Sounds like you would really like an iPhone to me. Why not let it go.

Reply Score: 1

RE: Freaking crazy...
by lemur2 on Sat 20th Feb 2010 07:01 UTC in reply to "Freaking crazy..."
lemur2 Member since:
2007-02-17

Grrr, I say, GRRRRRRRR!!!! I will never buy a f*!@ing iPhone.


Don't worry ... perhaps you won't be able to:

http://www.better-trades.com/analyst-exchange/tech-comparisons/ipho...

This software-patents "IP troll" stuff is really starting to get very, very silly of late.

Edited 2010-02-20 07:02 UTC

Reply Score: 2

Comment by vtolkov
by vtolkov on Thu 18th Feb 2010 05:06 UTC
vtolkov
Member since:
2006-07-26

It's a browser, isn't it?

Reply Score: 1

RE: Comment by vtolkov
by Pavel Strzinek on Thu 18th Feb 2010 08:30 UTC in reply to "Comment by vtolkov"
Pavel Strzinek Member since:
2010-02-18

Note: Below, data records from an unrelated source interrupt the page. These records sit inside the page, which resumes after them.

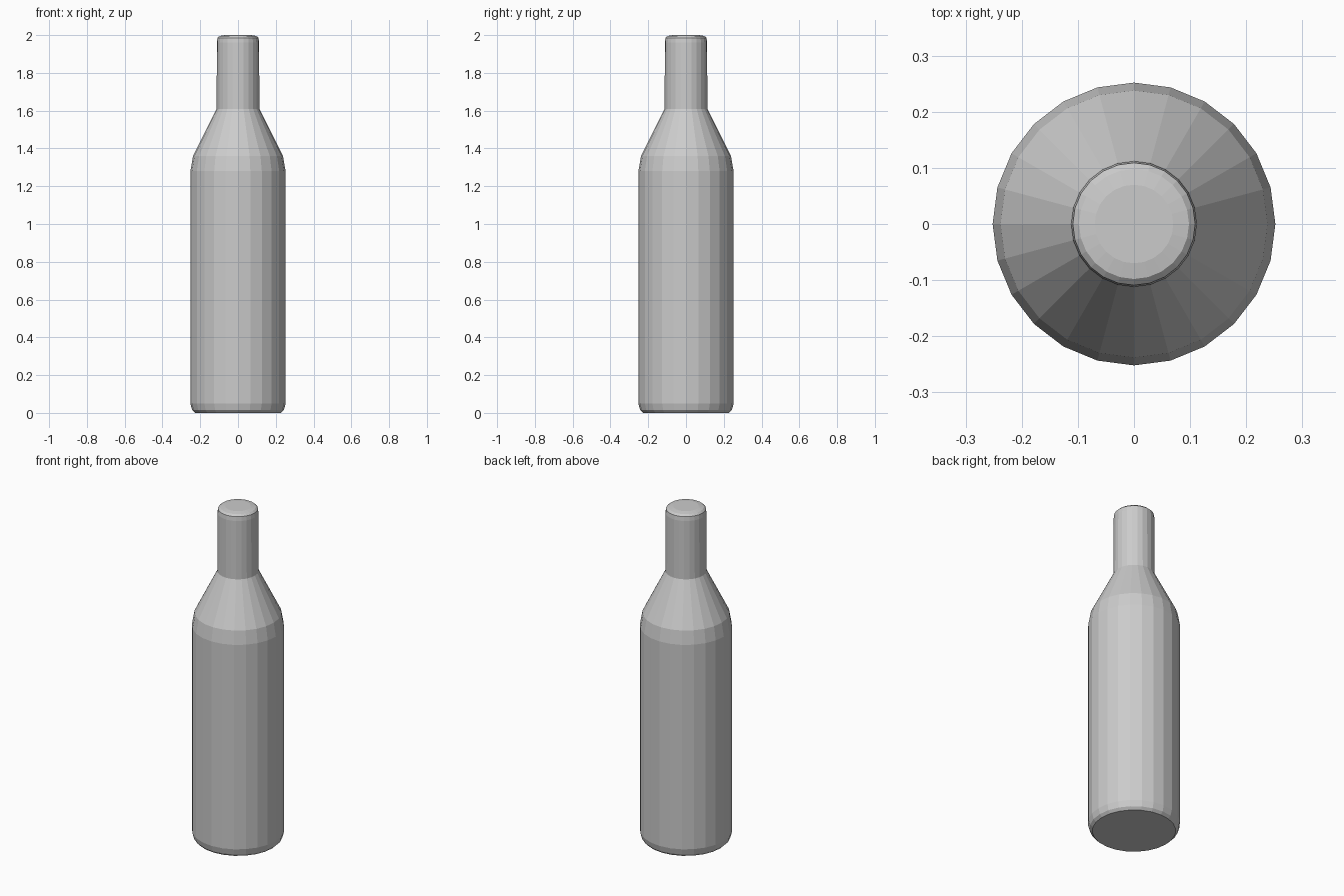
import bpy, bmesh
from math import cos, sin, pi

if "Cube" in bpy.data.objects:
    bpy.data.objects.remove(bpy.data.objects["Cube"])

SIDES = 24


def lathe(name, profile):
    """Revolve (radius, z) points around z and cap both ends."""
    bm = bmesh.new()
    rings = [[bm.verts.new((r * cos(2 * pi * i / SIDES), r * sin(2 * pi * i / SIDES), z))
              for i in range(SIDES)] for r, z in profile]
    for low, high in zip(rings, rings[1:]):
        for i in range(SIDES):
            j = (i + 1) % SIDES
            bm.faces.new((low[i], low[j], high[j], high[i]))
    bm.faces.new(rings[0][::-1])
    bm.faces.new(rings[-1])
    mesh = bpy.data.meshes.new(name)
    bm.to_mesh(mesh)
    bm.free()
    obj = bpy.data.objects.new(name, mesh)
    bpy.context.collection.objects.link(obj)
    return obj


# Closed bottle: chamfered base, straight body, sloped shoulder, neck, rounded lip
lathe("bottle", [
    (0.228, 0.0), (0.243, 0.015), (0.252, 0.05),
    (0.252, 1.28), (0.238, 1.36),
    (0.113, 1.61), (0.112, 1.96),
    (0.109, 1.985), (0.098, 1.995), (0.07, 2.0),
])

It is kind of a browser, but aimed at native look&feel of platform it runs at. And despite the browser it can use specific functions of the device, which browser can not or is not allowed to, such as GPS, camera, compass etc. So it is not a browser, but a tool for developers to create native UI of mobile network applications more easily.

More client platforms are supported, such as BlackBerry and J2ME and there is Android and Win Mobile planned.

Reply Score: 1

RE[2]: Comment by vtolkov
by Pavel Strzinek on Thu 18th Feb 2010 10:07 UTC in reply to "RE: Comment by vtolkov"
Pavel Strzinek Member since:
2010-02-18

And more, iPFaces comes with server libraries too, so PHP, Java and ASP.NET programmers can leverage their knowledge and start programming robust applications for mobile platforms instantly.

Reply Score: 1

RE[3]: Comment by vtolkov
by alexandru_lz on Thu 18th Feb 2010 10:36 UTC in reply to "RE[2]: Comment by vtolkov"
alexandru_lz Member since:
2007-02-11

A friendly advice: get rid of the "evaluator" at http://www.ipfaces.org/node/76 or at least put it on a page for pointy-haired managers.

The only way I managed to make it recommend native applications is to set everything but device-specific features and multimedia to low-priority, which is unrealistic at best :-). Even that resulted in a tie, and in other cases the percentages don't add up to 100%. The technology itself looks legitimately interesting and could be helpful even to people who know Obj-C and CocoaTouch but would prefer a web-programming approach when it is better suited.

Reply Score: 1

Money vs Licencen mixup in the summary?
by anda_skoa on Thu 18th Feb 2010 13:59 UTC
anda_skoa
Member since:
2005-07-07

This sentence of the summary seems odd:

It's dual license, with a GPL Open Source version for free projects and a commercial version for for-profit apps.

If there is a GPL version of the software one can already create for-profit apps.
A dual licence is usually used when another option is desirable for proprietary apps.

Not even speaking of this being largely server based and GPL not requiring distribution of changes one doesn't distribute to others, which is why such things are often covered by AGPL instead

Reply Score: 2

Pavel Strzinek Member since:
2010-02-18

It is little simplified to fit the news format. There are actually more editions of the solution. One is free, released to community under GNU GPL and you are right, one can make profit of it and modify it freely under the terms of that license.

Besides that there are other editions which differ mainly by level of testing, stability, provided support and advanced features, targeted for commercial, non-free and proprietary use. These editions are released under separate license.

Reply Score: 1